How to Ask Good Questions
An important part of any study is having a clear research question. The language of “research question” may seem intimidating for a little investigation about your congregation, but to be able to figure out what is going on in your community, you need to be precise about what you’re actually trying to uncover. But to think about what the research question is, first start with what the problem is.
To begin thinking through your topic to a research question, Wayne Booth, Gregory Colomb and Joseph Williams, the authors of The Craft of Research, suggest the following technique:
Finish the statement: “I am studying ____________ because I am trying to find out who/what/where/when/why/how ____________, in order to help my audience understand how _________________________.”
Often with research on the social world, there are a lot of competing issues and problems intertwined. One major place to look for topics and specific questions is through particular conflicts in your congregation. To understand research topics and questions in terms of congregational conflict let’s start by looking at a problem outlined in Penny Edgell Becker’s book Congregations in Conflict:

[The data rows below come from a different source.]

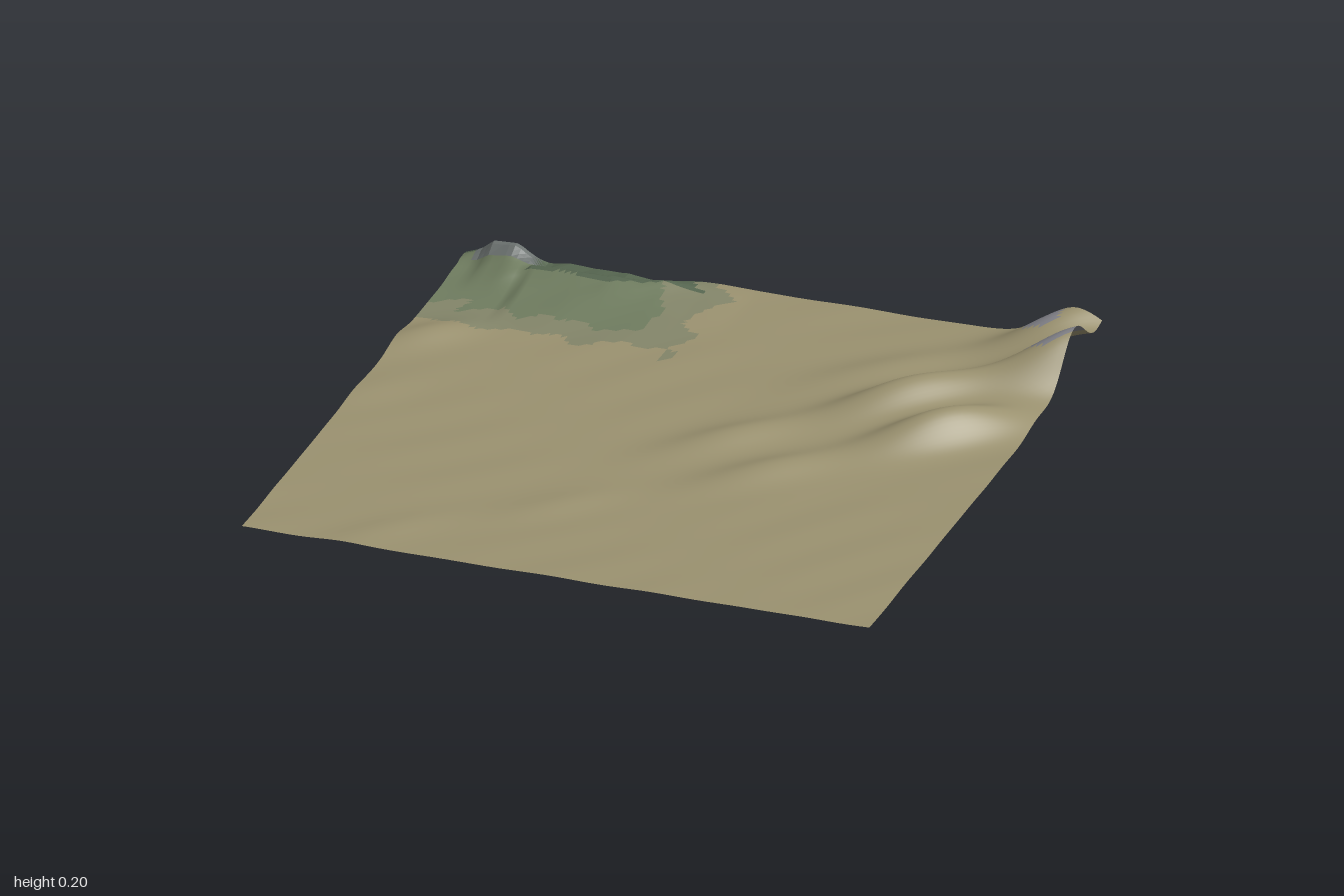
import * as THREE from 'three';

const N = 110; // cells per side
const gauss = (d, w) => Math.exp(-(d * d) / (w * w));
const smooth = THREE.MathUtils.smoothstep;

// Repeatable value per lattice point, 0..1
const hash = (i, j) => {
  const v = Math.sin(i * 127.1 + j * 311.7) * 43758.5453;
  return v - Math.floor(v);
};

// Straight-line noise on a lattice, giving faceted lumps
function lumps(x, z, size) {
  const i = Math.floor(x / size), j = Math.floor(z / size);
  const u = x / size - i, v = z / size - j;
  const a = hash(i, j), b = hash(i + 1, j), c = hash(i, j + 1), d = hash(i + 1, j + 1);
  return u + v < 1 ? a + (b - a) * u + (c - a) * v : d + (c - d) * (1 - u) + (b - d) * (1 - v);
}

// Dune mounds: position along and across the diagonal, height, lengths
const mounds = [
  [0.17, 0.10, 0.032, 0.22, 0.08], [0.17, 0.35, 0.033, 0.22, 0.08],
  [0.73, 0.12, 0.092, 0.27, 0.10], [0.73, 0.35, 0.092, 0.25, 0.09],
  [1.27, 0.17, 0.172, 0.27, 0.11], [1.36, -0.06, 0.115, 0.24, 0.10],
  [0.75, -0.11, 0.025, 0.3, 0.10],
  [-0.38, -0.92, 0.025, 0.16, 0.07], [-0.5, 0.28, 0.01, 0.2, 0.07],
  [-1.05, 0.2, 0.009, 0.2, 0.07], [-0.72, -0.65, 0.008, 0.16, 0.08],
];

// Crest of the rocky bank: x, height above the plain
const crest = [[-1, 0.02], [-0.95, 0.03], [-0.91, 0.068], [-0.83, 0.076], [-0.77, 0.036],
  [-0.6, 0.041], [-0.5, 0.036], [-0.35, 0.031], [-0.24, 0.012], [-0.1, 0]];

function crestHeight(x) {
  for (let i = 1; i < crest.length; i++) {
    const [x0, h0] = crest[i - 1], [x1, h1] = crest[i];
    if (x <= x1) return h0 + (h1 - h0) * (x - x0) / (x1 - x0);
  }
  return 0;
}
const crestZ = (x) => (x < -0.77 ? -0.92 : -0.86 - 0.08 * smooth(x, -0.6, -0.2));

function height(x, z) {
  const s = (x - z) / Math.SQRT2, t = (x + z) / Math.SQRT2;
  let y = 0.022 + 0.005 * x;
  // Fine wind ripples
  y += 0.0016 * Math.sin(t * 27 + 1.5 * Math.sin(s * 3)) * Math.sin(s * 4 + 1);
  for (const [ms, mt, h, ls, lt] of mounds) y += h * gauss(s - ms, ls) * gauss(t - mt, lt);
  // Rocky bank: long slope to the front, steep broken drop behind
  const d = z - crestZ(x), c = crestHeight(x);
  if (d >= 0) {
    const reach = x < -0.77 ? 0.24 : 0.36;
    y += c * Math.pow(Math.max(0, 1 - d / reach), 1.4);
  } else {
    const k = Math.min(1, -d / 0.09);
    y += c * (1 - k) - 0.014 * k * smooth(-x, 0.2, 0.4);
  }
  const rough = smooth(-x, 0.2, 0.5) * smooth(-z, 0.72, 0.86);
  y += rough * 0.022 * (lumps(x, z, 0.085) - 0.6);
  return Math.max(0, y);
}

// Which ground covers a cell
function cover(x, z) {
  const wob = 0.1 * (lumps(x, z, 0.07) - 0.5);
  if (x < -0.77 && x > -0.96 && z < -0.87) return 'rock';
  if (x < -0.26 + wob && z < crestZ(x) + 0.02 + wob * 0.3) return 'darkBank';
  if (x < -0.32 + wob && z < -0.62 + wob * 1.5) return 'grass';
  if (x < -0.18 + wob && z < -0.49 + wob * 1.5) return 'thinGrass';
  const t = x + z;
  if (x > 0.86 && z < -0.68 && z > -0.86 && Math.abs(t - 0.2) < 0.06) return 'bareStone';
  if (x > 0.78 && x < 0.88 && z < -0.9 && Math.abs(t + 0.12) < 0.06) return 'bareStone';
  return 'sand';
}

const looks = {
  sand: [0x9b9270, false],
  thinGrass: [0x84866a, false],
  grass: [0x707d60, false],
  darkBank: [0x566650, true],
  rock: [0x6c7270, true],
  bareStone: [0x83838a, false],
};

export function createModel() {
  const group = new THREE.Group();
  group.name = 'terrain';

  // One height field gives shared smooth normals to every kind of ground
  const field = new THREE.PlaneGeometry(2, 2, N, N).rotateX(-Math.PI / 2);
  const pos = field.attributes.position;
  for (let i = 0; i < pos.count; i++) pos.setY(i, height(pos.getX(i), pos.getZ(i)));
  field.computeVertexNormals();

  // Sort the triangles by ground cover
  const faces = {};
  for (const name in looks) faces[name] = [];
  const index = field.index.array;
  for (let f = 0; f < index.length; f += 3) {
    const tri = [index[f], index[f + 1], index[f + 2]];
    const cx = tri.reduce((sum, i) => sum + pos.getX(i), 0) / 3;
    const cz = tri.reduce((sum, i) => sum + pos.getZ(i), 0) / 3;
    faces[cover(cx, cz)].push(...tri);
  }

  for (const [name, [color, flatShading]] of Object.entries(looks)) {
    const geometry = new THREE.BufferGeometry();
    geometry.setAttribute('position', pos);
    geometry.setAttribute('normal', field.attributes.normal);
    geometry.setIndex(faces[name]);
    const material = new THREE.MeshStandardMaterial({ color, flatShading, side: THREE.DoubleSide });
    const mesh = new THREE.Mesh(geometry, material);
    mesh.name = name;
    group.add(mesh);
  }
  return group;
}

More generally, there was widespread dissatisfaction with the pastor’s interpersonal style, which was described as “cold” and “formal.” Some added “uncaring” to the list, while others were more apt to use phrases like, “he’s reserved” or “he’s a very private person.” One person, who supported the pastor throughout, nevertheless conceded that he, ‘makes people feel formal. He is not [pause] relaxed. I mean, I could never go to him for Christian advice or counseling.’ Others reported that ‘it’s hard to talk to him’ or said that he is ‘aloof, not personable.’ The pastor told a very different version of what was going on. He said that the congregation is inward-looking and complacent. Instead of worrying about children’s sermons, he felt they should spend more time talking about issues of peace and justice, especially those close to home, like racial equality in the village or poverty on Chicago’s West Side. He said that he had repeatedly tried to spark more interest in these kinds of issues, but it was frustrating, ‘like beating my head against a brick wall.’ (p. 77-78)
From this brief outline of some of the congregational conflicts plaguing this church, a few things are clear. First, there are obvious communication problems between the laity and the pastor. The pastor’s interpersonal style is misunderstood as being uncaring, while the pastor thinks that the congregation is focused on unimportant matters. There is, at some level, a misunderstanding of what “church” is. The congregants appear to need pastoral care and support, but feel the pastor is unable to provide that. The pastor sees church as a place to advocate for peace and justice issues. Both issues — pastoral care and congregational outreach — are valid understanding of a role of a congregation, but unpacking these understandings may allow this congregation to gain understanding and common ground, creating space for healing.
In our case, we might say the following: “I am studying the what the members of the church community understand the purpose of church to be, because I am trying to figure out where the disagreements within the congregation are coming from, in order to help my audience [the congregation] understand how to overcome those problems.”